_THE DATA_.
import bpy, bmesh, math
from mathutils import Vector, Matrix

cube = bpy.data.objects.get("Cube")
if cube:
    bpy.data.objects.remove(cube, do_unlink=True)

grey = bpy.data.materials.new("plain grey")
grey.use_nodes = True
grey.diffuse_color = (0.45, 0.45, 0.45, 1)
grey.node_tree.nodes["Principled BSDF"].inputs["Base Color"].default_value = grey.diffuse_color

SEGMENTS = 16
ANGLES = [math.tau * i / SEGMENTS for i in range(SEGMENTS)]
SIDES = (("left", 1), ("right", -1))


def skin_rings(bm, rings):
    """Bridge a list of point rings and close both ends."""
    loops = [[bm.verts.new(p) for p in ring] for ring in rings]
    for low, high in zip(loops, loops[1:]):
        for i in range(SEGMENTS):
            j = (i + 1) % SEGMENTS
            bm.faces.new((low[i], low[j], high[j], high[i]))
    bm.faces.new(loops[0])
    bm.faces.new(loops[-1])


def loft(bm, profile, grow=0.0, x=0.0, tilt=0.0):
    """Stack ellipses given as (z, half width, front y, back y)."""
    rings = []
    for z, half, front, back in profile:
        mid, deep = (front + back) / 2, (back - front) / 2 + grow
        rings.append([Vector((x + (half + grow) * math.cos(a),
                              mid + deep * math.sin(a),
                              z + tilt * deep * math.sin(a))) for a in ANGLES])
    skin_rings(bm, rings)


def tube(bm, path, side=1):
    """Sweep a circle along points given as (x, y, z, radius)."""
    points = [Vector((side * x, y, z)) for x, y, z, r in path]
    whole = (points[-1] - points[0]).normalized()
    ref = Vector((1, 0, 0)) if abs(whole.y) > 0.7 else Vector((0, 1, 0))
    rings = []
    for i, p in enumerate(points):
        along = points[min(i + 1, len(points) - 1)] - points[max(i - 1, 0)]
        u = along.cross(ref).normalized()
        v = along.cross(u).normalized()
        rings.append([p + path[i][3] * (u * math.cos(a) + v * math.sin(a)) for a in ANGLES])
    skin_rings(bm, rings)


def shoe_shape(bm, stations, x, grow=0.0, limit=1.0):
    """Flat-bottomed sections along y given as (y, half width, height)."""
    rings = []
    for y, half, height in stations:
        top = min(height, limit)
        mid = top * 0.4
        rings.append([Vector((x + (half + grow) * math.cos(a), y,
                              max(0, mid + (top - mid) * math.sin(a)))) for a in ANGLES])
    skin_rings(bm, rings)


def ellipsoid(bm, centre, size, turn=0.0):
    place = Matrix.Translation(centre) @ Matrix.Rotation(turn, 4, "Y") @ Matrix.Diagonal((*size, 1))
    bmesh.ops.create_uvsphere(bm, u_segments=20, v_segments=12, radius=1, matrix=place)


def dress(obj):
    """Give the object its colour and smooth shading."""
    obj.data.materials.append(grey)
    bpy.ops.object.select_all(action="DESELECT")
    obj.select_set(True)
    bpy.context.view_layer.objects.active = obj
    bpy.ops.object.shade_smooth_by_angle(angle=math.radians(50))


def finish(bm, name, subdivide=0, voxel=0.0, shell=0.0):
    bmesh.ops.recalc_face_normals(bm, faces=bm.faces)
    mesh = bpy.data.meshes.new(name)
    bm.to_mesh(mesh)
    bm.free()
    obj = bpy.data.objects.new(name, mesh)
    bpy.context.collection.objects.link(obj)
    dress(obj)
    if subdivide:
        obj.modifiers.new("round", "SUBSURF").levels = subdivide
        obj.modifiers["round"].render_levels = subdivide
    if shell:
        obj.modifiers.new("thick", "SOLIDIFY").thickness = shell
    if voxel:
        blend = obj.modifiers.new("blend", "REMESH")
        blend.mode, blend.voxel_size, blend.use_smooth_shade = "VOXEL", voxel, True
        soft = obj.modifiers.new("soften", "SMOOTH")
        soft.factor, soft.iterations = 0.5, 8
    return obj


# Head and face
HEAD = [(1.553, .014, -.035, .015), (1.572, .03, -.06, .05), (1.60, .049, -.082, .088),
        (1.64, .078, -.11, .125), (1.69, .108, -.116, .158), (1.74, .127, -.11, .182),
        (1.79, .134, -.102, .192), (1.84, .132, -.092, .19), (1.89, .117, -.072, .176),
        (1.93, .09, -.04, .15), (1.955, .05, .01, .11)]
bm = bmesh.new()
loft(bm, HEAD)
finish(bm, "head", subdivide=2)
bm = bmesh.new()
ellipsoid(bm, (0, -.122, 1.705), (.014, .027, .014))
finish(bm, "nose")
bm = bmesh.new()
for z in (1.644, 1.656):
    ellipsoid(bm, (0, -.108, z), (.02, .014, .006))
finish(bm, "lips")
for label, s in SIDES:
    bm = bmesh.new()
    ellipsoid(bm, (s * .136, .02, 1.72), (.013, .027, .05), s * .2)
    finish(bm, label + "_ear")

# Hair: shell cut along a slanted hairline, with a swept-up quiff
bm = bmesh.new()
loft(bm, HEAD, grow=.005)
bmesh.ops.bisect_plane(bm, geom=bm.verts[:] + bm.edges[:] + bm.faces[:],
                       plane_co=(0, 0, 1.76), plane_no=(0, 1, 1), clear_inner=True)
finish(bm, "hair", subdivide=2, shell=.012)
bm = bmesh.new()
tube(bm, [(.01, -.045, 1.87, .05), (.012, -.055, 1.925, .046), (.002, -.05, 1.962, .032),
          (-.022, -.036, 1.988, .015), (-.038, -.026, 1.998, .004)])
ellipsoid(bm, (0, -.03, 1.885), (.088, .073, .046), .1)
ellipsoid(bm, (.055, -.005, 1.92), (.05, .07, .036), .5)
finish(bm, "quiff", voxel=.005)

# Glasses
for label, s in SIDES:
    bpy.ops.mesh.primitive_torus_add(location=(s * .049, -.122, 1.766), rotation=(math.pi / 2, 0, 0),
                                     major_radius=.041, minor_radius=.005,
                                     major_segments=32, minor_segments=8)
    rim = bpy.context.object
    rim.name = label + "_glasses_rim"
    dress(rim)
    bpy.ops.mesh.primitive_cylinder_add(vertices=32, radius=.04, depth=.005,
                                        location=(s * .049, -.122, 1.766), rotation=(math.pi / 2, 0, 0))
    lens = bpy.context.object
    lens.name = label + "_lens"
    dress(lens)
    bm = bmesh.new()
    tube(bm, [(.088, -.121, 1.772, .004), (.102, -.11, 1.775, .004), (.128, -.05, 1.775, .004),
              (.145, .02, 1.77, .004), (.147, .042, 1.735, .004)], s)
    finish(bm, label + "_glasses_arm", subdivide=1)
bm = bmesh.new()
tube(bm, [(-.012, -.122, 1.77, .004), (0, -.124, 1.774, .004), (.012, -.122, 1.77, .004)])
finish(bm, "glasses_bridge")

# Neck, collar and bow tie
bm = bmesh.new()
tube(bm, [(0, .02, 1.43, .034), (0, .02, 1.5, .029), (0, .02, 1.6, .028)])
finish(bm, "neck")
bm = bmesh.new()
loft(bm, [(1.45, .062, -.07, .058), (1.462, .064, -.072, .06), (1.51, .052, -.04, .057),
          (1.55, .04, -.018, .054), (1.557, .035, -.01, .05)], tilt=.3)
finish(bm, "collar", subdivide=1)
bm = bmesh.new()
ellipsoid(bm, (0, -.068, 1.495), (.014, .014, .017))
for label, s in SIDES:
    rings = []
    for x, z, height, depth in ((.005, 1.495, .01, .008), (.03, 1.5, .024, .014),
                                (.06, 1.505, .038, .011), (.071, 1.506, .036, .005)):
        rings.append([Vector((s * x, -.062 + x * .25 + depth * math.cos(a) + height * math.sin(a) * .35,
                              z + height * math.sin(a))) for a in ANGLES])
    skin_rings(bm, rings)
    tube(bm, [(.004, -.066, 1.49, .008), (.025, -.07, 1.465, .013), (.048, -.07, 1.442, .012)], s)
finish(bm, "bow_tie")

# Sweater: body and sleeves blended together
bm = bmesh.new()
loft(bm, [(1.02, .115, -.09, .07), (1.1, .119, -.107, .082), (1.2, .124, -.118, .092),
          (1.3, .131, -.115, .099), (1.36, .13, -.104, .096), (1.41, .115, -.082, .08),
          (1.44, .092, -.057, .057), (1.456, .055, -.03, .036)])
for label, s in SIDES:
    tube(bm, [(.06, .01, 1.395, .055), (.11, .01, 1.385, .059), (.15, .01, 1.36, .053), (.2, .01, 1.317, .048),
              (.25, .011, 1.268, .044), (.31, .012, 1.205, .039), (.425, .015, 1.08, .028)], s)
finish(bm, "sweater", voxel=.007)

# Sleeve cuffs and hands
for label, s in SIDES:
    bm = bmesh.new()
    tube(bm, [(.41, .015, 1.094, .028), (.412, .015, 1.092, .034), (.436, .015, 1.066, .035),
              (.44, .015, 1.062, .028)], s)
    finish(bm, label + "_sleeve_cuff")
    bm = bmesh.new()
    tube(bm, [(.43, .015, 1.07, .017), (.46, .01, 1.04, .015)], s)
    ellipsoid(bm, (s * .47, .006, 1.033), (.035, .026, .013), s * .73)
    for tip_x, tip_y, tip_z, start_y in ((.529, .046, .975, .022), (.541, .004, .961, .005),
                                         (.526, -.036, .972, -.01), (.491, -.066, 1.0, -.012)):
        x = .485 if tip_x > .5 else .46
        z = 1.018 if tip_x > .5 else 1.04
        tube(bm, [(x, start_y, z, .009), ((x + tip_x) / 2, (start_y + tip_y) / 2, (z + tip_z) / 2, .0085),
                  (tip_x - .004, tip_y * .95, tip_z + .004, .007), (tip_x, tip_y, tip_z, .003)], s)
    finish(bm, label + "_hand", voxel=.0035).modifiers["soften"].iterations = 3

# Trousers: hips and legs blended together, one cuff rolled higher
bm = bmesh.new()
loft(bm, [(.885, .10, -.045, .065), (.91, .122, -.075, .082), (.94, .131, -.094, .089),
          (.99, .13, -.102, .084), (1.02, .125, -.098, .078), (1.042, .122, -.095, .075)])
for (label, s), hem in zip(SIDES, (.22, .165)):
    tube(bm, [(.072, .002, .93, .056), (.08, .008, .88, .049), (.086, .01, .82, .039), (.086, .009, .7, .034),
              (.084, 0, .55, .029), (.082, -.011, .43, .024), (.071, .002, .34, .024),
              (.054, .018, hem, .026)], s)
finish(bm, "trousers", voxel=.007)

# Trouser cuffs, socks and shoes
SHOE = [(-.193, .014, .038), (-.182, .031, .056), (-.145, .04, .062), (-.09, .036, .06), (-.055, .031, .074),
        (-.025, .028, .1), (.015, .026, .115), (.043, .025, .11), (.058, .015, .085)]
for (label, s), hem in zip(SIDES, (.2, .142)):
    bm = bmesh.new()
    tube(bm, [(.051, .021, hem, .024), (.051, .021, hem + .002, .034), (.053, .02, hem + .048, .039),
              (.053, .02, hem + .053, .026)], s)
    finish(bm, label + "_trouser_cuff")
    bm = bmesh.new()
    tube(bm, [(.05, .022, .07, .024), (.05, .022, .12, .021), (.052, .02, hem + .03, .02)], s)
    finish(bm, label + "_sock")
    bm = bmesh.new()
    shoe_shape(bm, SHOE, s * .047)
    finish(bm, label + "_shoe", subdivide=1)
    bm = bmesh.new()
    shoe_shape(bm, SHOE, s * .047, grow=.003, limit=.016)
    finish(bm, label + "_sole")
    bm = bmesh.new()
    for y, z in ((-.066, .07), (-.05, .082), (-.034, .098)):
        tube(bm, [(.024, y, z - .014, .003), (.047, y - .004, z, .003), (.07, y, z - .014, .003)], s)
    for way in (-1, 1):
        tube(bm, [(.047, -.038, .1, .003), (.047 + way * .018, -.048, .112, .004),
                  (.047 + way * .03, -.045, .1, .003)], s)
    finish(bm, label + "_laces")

_TASK TO CARRY OUT_.
Scan the records above for the word "along" and return every line where it occurs.

_THE ANSWER_.
    """Sweep a circle along points given as (x, y, z, radius)."""
        along = points[min(i + 1, len(points) - 1)] - points[max(i - 1, 0)]
        u = along.cross(ref).normalized()
        v = along.cross(u).normalized()
    """Flat-bottomed sections along y given as (y, half width, height)."""
# Hair: shell cut along a slanted hairline, with a swept-up quiff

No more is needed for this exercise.